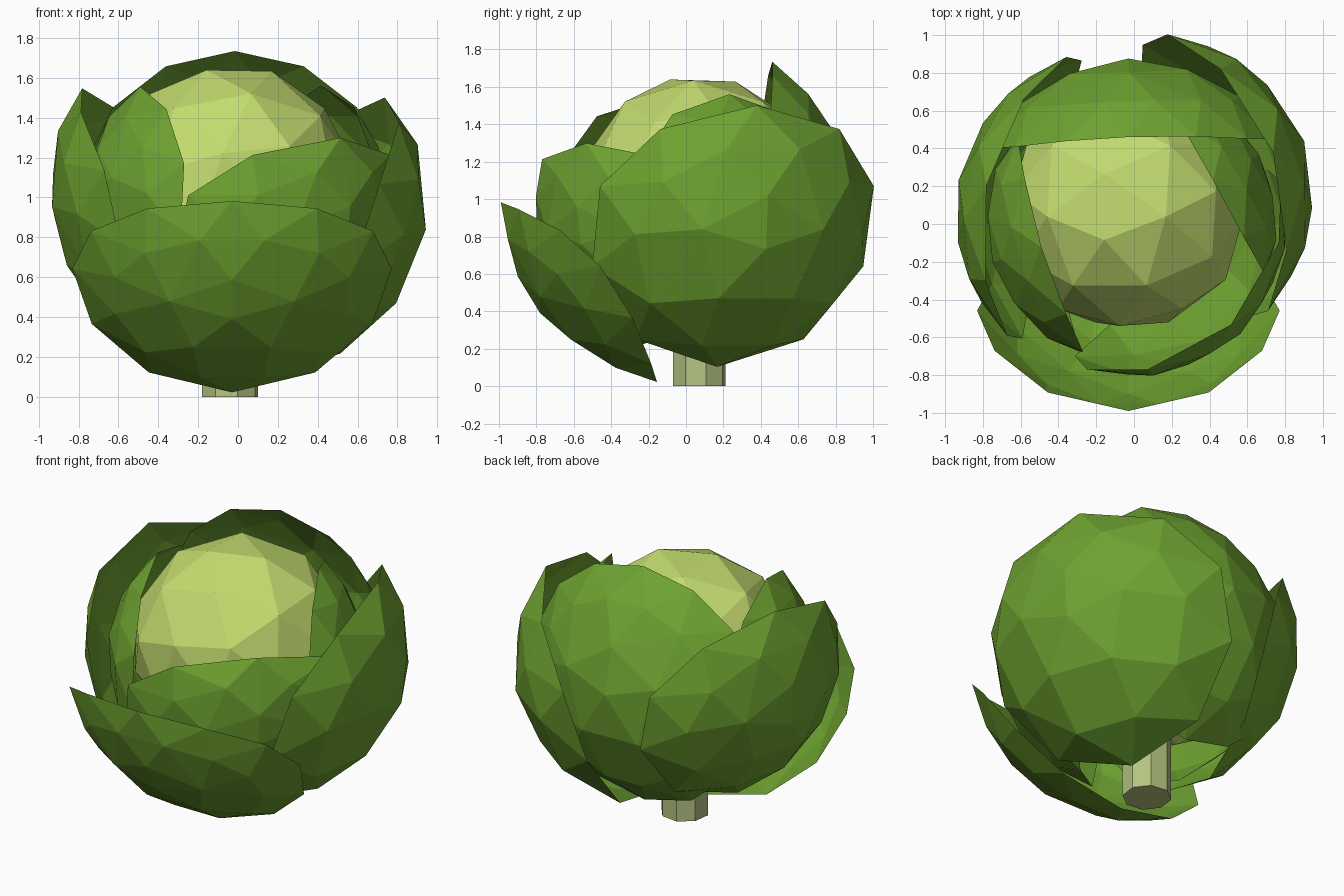
import bpy, bmesh
from math import sin, cos, radians, tau
from mathutils import Matrix, Vector

if "Cube" in bpy.data.objects:
    bpy.data.objects.remove(bpy.data.objects["Cube"])


def material(name, rgb):
    m = bpy.data.materials.new(name)
    m.use_nodes = True
    m.diffuse_color = (*rgb, 1)
    m.node_tree.nodes["Principled BSDF"].inputs["Base Color"].default_value = (*rgb, 1)
    return m


leaf_green = material("leaf green", (0.155, 0.36, 0.03))
heart_green = material("pale heart green", (0.55, 0.72, 0.16))
stem_green = material("dull stem green", (0.46, 0.55, 0.22))


def finish(name, bm, mat):
    mesh = bpy.data.meshes.new(name)
    bm.to_mesh(mesh)
    bm.free()
    mesh.materials.append(mat)
    obj = bpy.data.objects.new(name, mesh)
    bpy.context.collection.objects.link(obj)
    return obj


def leaf(name, centre, radius, az, el, up, side, down, points=10):
    """Faceted cupped leaf: an oval patch of a sphere reaching up, sideways and down by angles."""
    a, e = radians(az), radians(el)
    out = Vector((cos(e) * cos(a), cos(e) * sin(a), sin(e)))
    across = Vector((-sin(a), cos(a), 0))
    rise = out.cross(across)
    bm = bmesh.new()
    bm.verts.new(Vector(centre) + out * radius)
    rim = set()
    for count, part in ((5, 0.36), (points, 0.7), (points, 1.0)):
        for i in range(count):
            p = tau * (i + (0.5 if part == 0.7 else 0)) / count
            tall = up if cos(p) > 0 else down
            reach = across * side * sin(p) + rise * tall * cos(p)
            t = radians(part * reach.length)
            d = out * cos(t) + reach.normalized() * sin(t)
            v = bm.verts.new(Vector(centre) + d * radius)
            if part == 1.0:
                rim.add(v)
    # wrap the points, then open the inner side
    bmesh.ops.convex_hull(bm, input=bm.verts[:])
    inner = [f for f in bm.faces if all(v in rim for v in f.verts)]
    bmesh.ops.delete(bm, geom=inner, context="FACES")
    return finish(name, bm, leaf_green)


# Outer leaves
leaf("front_outer_leaf", (-0.03, 0, 1.0), 0.99, -90, -38, 37, 54, 43, points=12)
leaf("left_outer_leaf", (0.08, 0.14, 0.975), 0.875, 20, -16, 53, 68, 69)
leaf("right_outer_leaf", (-0.06, 0.05, 1.05), 0.89, 168, -12, 46, 62, 50)
leaf("back_outer_leaf", (0, -0.01, 0.98), 0.89, 92, 5, 53, 60, 64, points=14)

# Inner leaves
leaf("front_inner_leaf", (0, 0, 0.97), 0.81, -46, -15, 39, 66, 52)
leaf("right_inner_leaf", (-0.02, 0.02, 0.97), 0.765, 197, 5, 45, 54, 60)
leaf("left_inner_leaf", (0, 0, 0.97), 0.76, 29, 5, 46, 50, 55)

# Heart
bm = bmesh.new()
turn = (Matrix.Rotation(radians(-11), 4, "Y") @ Matrix.Rotation(radians(14), 4, "X")
        @ Matrix.Rotation(radians(90), 4, "Z"))
bmesh.ops.create_icosphere(bm, subdivisions=2, radius=0.64,
                           matrix=Matrix.Translation((-0.04, 0.07, 1.03)) @ turn)
finish("heart", bm, heart_green)

# Stem
bm = bmesh.new()
bmesh.ops.create_cone(bm, cap_ends=True, segments=8, radius1=0.145, radius2=0.145, depth=0.5,
                      matrix=Matrix.Translation((-0.04, 0.07, 0.25)) @ Matrix.Rotation(tau / 24, 4, "Z"))
finish("stem", bm, stem_green)
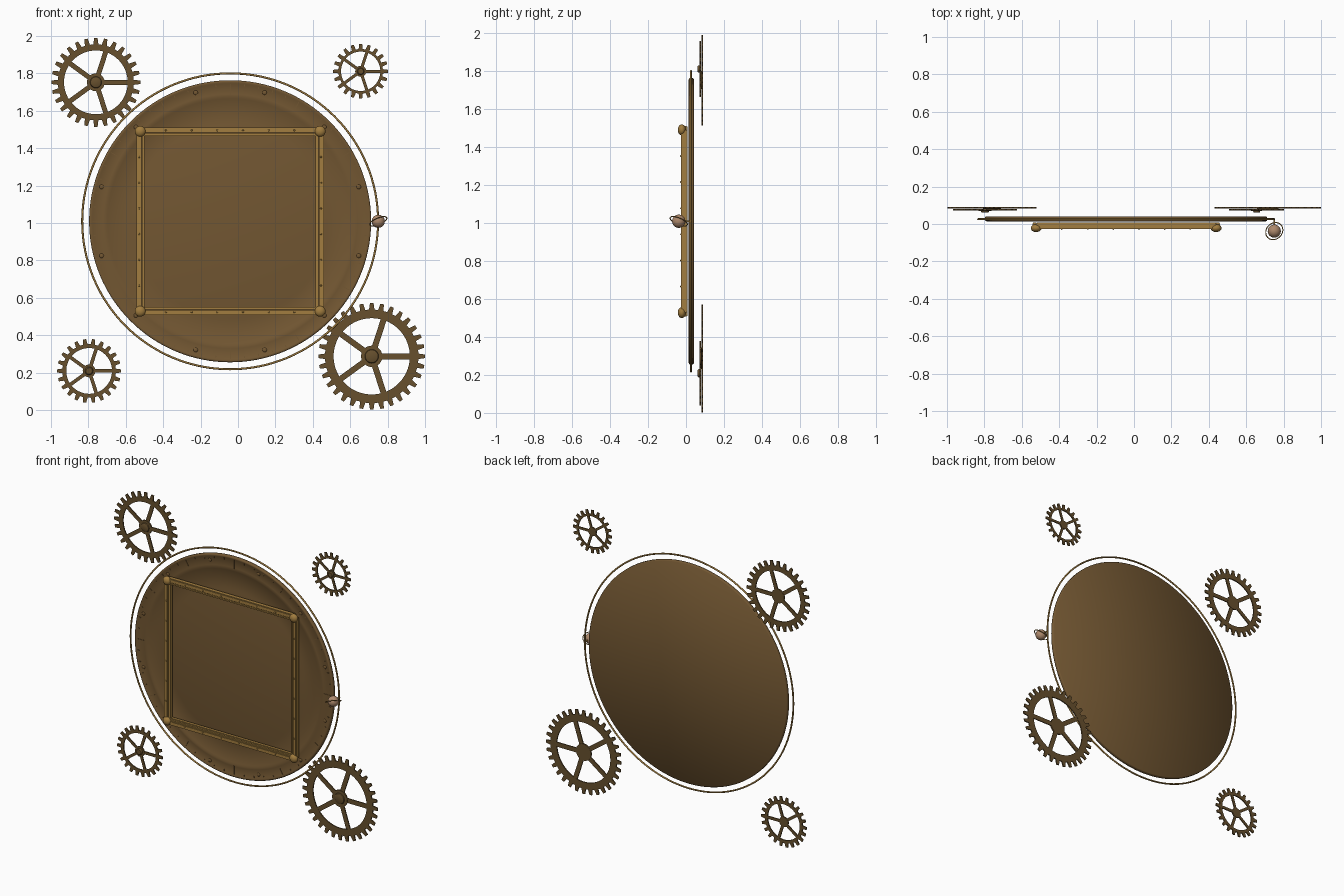
import bpy, bmesh, math
from mathutils import Vector, Matrix

if "Cube" in bpy.data.objects:
    bpy.data.objects.remove(bpy.data.objects["Cube"])

CX, CZ = -0.042, 1.009      # centre of the dial


def material(name, rgb):
    m = bpy.data.materials.new(name)
    m.diffuse_color = (*rgb, 1)
    m.use_nodes = True
    m.node_tree.nodes["Principled BSDF"].inputs["Base Color"].default_value = m.diffuse_color
    return m


BRONZE = material("dark_bronze", (0.17, 0.095, 0.032))
BRASS = material("brass", (0.36, 0.205, 0.05))
GEAR = material("gear_bronze", (0.135, 0.08, 0.027))
TAN = material("tan_stone", (0.42, 0.25, 0.15))


def finish(name, bm, mat, angle=35):
    bmesh.ops.recalc_face_normals(bm, faces=bm.faces)
    me = bpy.data.meshes.new(name)
    bm.to_mesh(me)
    bm.free()
    ob = bpy.data.objects.new(name, me)
    bpy.context.collection.objects.link(ob)
    me.materials.append(mat)
    bpy.ops.object.select_all(action='DESELECT')
    ob.select_set(True)
    bpy.context.view_layer.objects.active = ob
    bpy.ops.object.shade_smooth_by_angle(angle=math.radians(angle))
    return ob


def lathe(bm, profile, x, z, steps=96, closed=False):
    """Spin a (radius, y) profile about the y axis through x, z."""
    vs = [bm.verts.new((x + r, y, z)) for r, y in profile]
    es = [bm.edges.new(p) for p in zip(vs, vs[1:] + (vs[:1] if closed else []))]
    bmesh.ops.spin(bm, geom=vs + es, cent=(x, 0, z), axis=(0, 1, 0),
                   angle=math.tau, steps=steps, use_duplicate=False)
    bmesh.ops.remove_doubles(bm, verts=bm.verts, dist=1e-5)


def box(bm, loc, size, rot=0.0):
    m = Matrix.Translation(loc) @ Matrix.Rotation(-rot, 4, 'Y') @ Matrix.Diagonal((*size, 1))
    return bmesh.ops.create_cube(bm, size=1, matrix=m)['verts']


def stud(bm, loc, r, depth, u=10, v=6):
    m = Matrix.Translation(loc) @ Matrix.Diagonal((r, depth, r, 1)) @ Matrix.Rotation(math.pi / 2, 4, 'X')
    bmesh.ops.create_uvsphere(bm, u_segments=u, v_segments=v, radius=1, matrix=m)


def circle(r, y, n=10):
    """Tube section for lathe(): offset circle around (r, y)."""
    return lambda t: [(r + t * math.cos(math.tau * i / n), y + t * math.sin(math.tau * i / n)) for i in range(n)]


# Dial: shallow stepped dish with a flat back
bm = bmesh.new()
lathe(bm, [(0, 0.024), (0.52, 0.024), (0.535, 0.027), (0.655, 0.021), (0.665, 0.016),
           (0.68, 0.018), (0.735, 0.018), (0.742, 0.014), (0.75, 0.015), (0.754, 0.02),
           (0.754, 0.036), (0.749, 0.041), (0, 0.041)], CX, CZ, 128)
finish("dial_plate", bm, BRONZE, 60)

# Hour ticks and studs on the dial rim
bm = bmesh.new()
for k in range(60):
    a = math.tau * k / 60
    size = 0.06 if k % 15 == 0 else 0.04 if k % 5 == 0 else 0.012
    r = 0.735 - size / 2
    box(bm, (CX + r * math.cos(a), 0.0175, CZ + r * math.sin(a)), (size, 0.004, 0.004), a)
finish("dial_ticks", bm, BRONZE)
bm = bmesh.new()
for k in range(12):
    a = math.radians(15 + 30 * k)
    stud(bm, (CX + 0.712 * math.cos(a), 0.018, CZ + 0.712 * math.sin(a)), 0.012, 0.004, 12)
finish("dial_studs", bm, BRONZE)

# Thin orbit ring around the dial
bm = bmesh.new()
lathe(bm, circle(0.791, 0.026)(0.0055), CX, CZ, 128, closed=True)
finish("orbit_ring", bm, BRASS, 80)

# Square frame: outer bar, inner lip and rivets, turned to all four sides
H = 0.481
bars, lips, rivets, corners = (bmesh.new() for _ in range(4))
for k in range(4):
    turn = Matrix.Translation((CX, 0, CZ)) @ Matrix.Rotation(k * math.pi / 2, 4, 'Y')

    def side(bm, verts):
        bmesh.ops.transform(bm, matrix=turn, verts=verts)

    side(bars, box(bars, (0, -0.010, H + 0.007), (2 * H, 0.034, 0.028)))
    side(lips, box(lips, (0, -0.007, H - 0.0165), (2 * H - 0.03, 0.028, 0.015)))
    for i in range(1, 7):
        p = turn @ Vector((-H + 2 * H * i / 7, -0.027, H + 0.005))
        stud(rivets, p, 0.005, 0.004, 8, 4)
    stud(corners, turn @ Vector((H, -0.022, H)), 0.029, 0.021, 24, 12)
for bm in (bars, lips):
    bmesh.ops.bevel(bm, geom=bm.edges[:], offset=0.004, segments=2, affect='EDGES')
finish("frame_bars", bars, BRASS)
finish("frame_inner_lip", lips, BRASS)
finish("frame_rivets", rivets, BRASS)
finish("frame_corner_knobs", corners, BRASS, 60)


def gear(name, x, z, R, teeth, y):
    """Toothed rim, five spokes, stepped hub; all facing -y."""
    t = 0.004
    depth = 0.028 if R < 0.2 else 0.035
    root, inner = R - depth, R * 0.715
    bm = bmesh.new()
    outline = []
    for i in range(teeth):
        for f, r in ((-0.5, root), (-0.30, root), (-0.17, R), (0.17, R), (0.30, root)):
            a = math.tau * (i + f) / teeth
            outline.append((math.cos(a), math.sin(a), r))
    rows = [[bm.verts.new((x + c * (r if out else inner), yy, z + s * (r if out else inner)))
             for c, s, r in outline]
            for out, yy in ((1, y - t), (1, y + t), (0, y + t), (0, y - t))]
    n = len(outline)
    for a, b in zip(rows, rows[1:] + rows[:1]):
        for i in range(n):
            j = (i + 1) % n
            bm.faces.new((a[i], a[j], b[j], b[i]))
    for k in range(5):
        a = math.tau * k / 5
        length = inner + 0.006
        box(bm, (x + math.cos(a) * length / 2, y, z + math.sin(a) * length / 2),
            (length, 2 * t - 0.001, R * 0.11), a)
    finish(name + "_wheel", bm, GEAR)
    h = R * 0.2
    bm = bmesh.new()
    lathe(bm, [(0, y - 0.015), (h * 0.5, y - 0.015), (h * 0.6, y - 0.012), (h * 0.65, y - 0.006),
               (h, y - 0.006), (h, y + t), (0, y + t)], x, z, 32)
    finish(name + "_hub", bm, GEAR)


gear("gear_upper_left", -0.760, 1.752, 0.238, 28, 0.086)
gear("gear_upper_right", 0.656, 1.811, 0.147, 20, 0.076)
gear("gear_lower_left", -0.796, 0.209, 0.171, 22, 0.076)
gear("gear_lower_right", 0.715, 0.287, 0.285, 32, 0.086)

# Small ringed planet on a stem at the right of the orbit ring
P = Vector((0.750, -0.038, CZ))
bm = bmesh.new()
bmesh.ops.create_uvsphere(bm, u_segments=32, v_segments=16, radius=0.035, matrix=Matrix.Translation(P))
finish("planet_ball", bm, TAN, 60)
tilt = Vector((-0.42, 0.42, 1)).to_track_quat('Z', 'Y')
bpy.ops.mesh.primitive_torus_add(major_radius=0.049, minor_radius=0.0028, major_segments=48,
                                 minor_segments=8, location=P, rotation=tilt.to_euler())
ring = bpy.context.object
ring.name = "planet_ring"
ring.data.materials.append(BRASS)
bpy.ops.object.shade_smooth()
bm = bmesh.new()
bmesh.ops.create_cone(bm, cap_ends=True, segments=12, radius1=0.005, radius2=0.005, depth=0.04,
                      matrix=Matrix.Translation((0.750, 0.01, CZ)) @ Matrix.Rotation(math.pi / 2, 4, 'X'))
finish("planet_stem", bm, BRASS)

# Problem statement:
Each line above with the word "verts" needs to be copied.

# Problem solution:
    bm.verts.new(Vector(centre) + out * radius)
            v = bm.verts.new(Vector(centre) + d * radius)
    bmesh.ops.convex_hull(bm, input=bm.verts[:])
    inner = [f for f in bm.faces if all(v in rim for v in f.verts)]
    vs = [bm.verts.new((x + r, y, z)) for r, y in profile]
    bmesh.ops.remove_doubles(bm, verts=bm.verts, dist=1e-5)
    return bmesh.ops.create_cube(bm, size=1, matrix=m)['verts']
    def side(bm, verts):
        bmesh.ops.transform(bm, matrix=turn, verts=verts)
    rows = [[bm.verts.new((x + c * (r if out else inner), yy, z + s * (r if out else inner)))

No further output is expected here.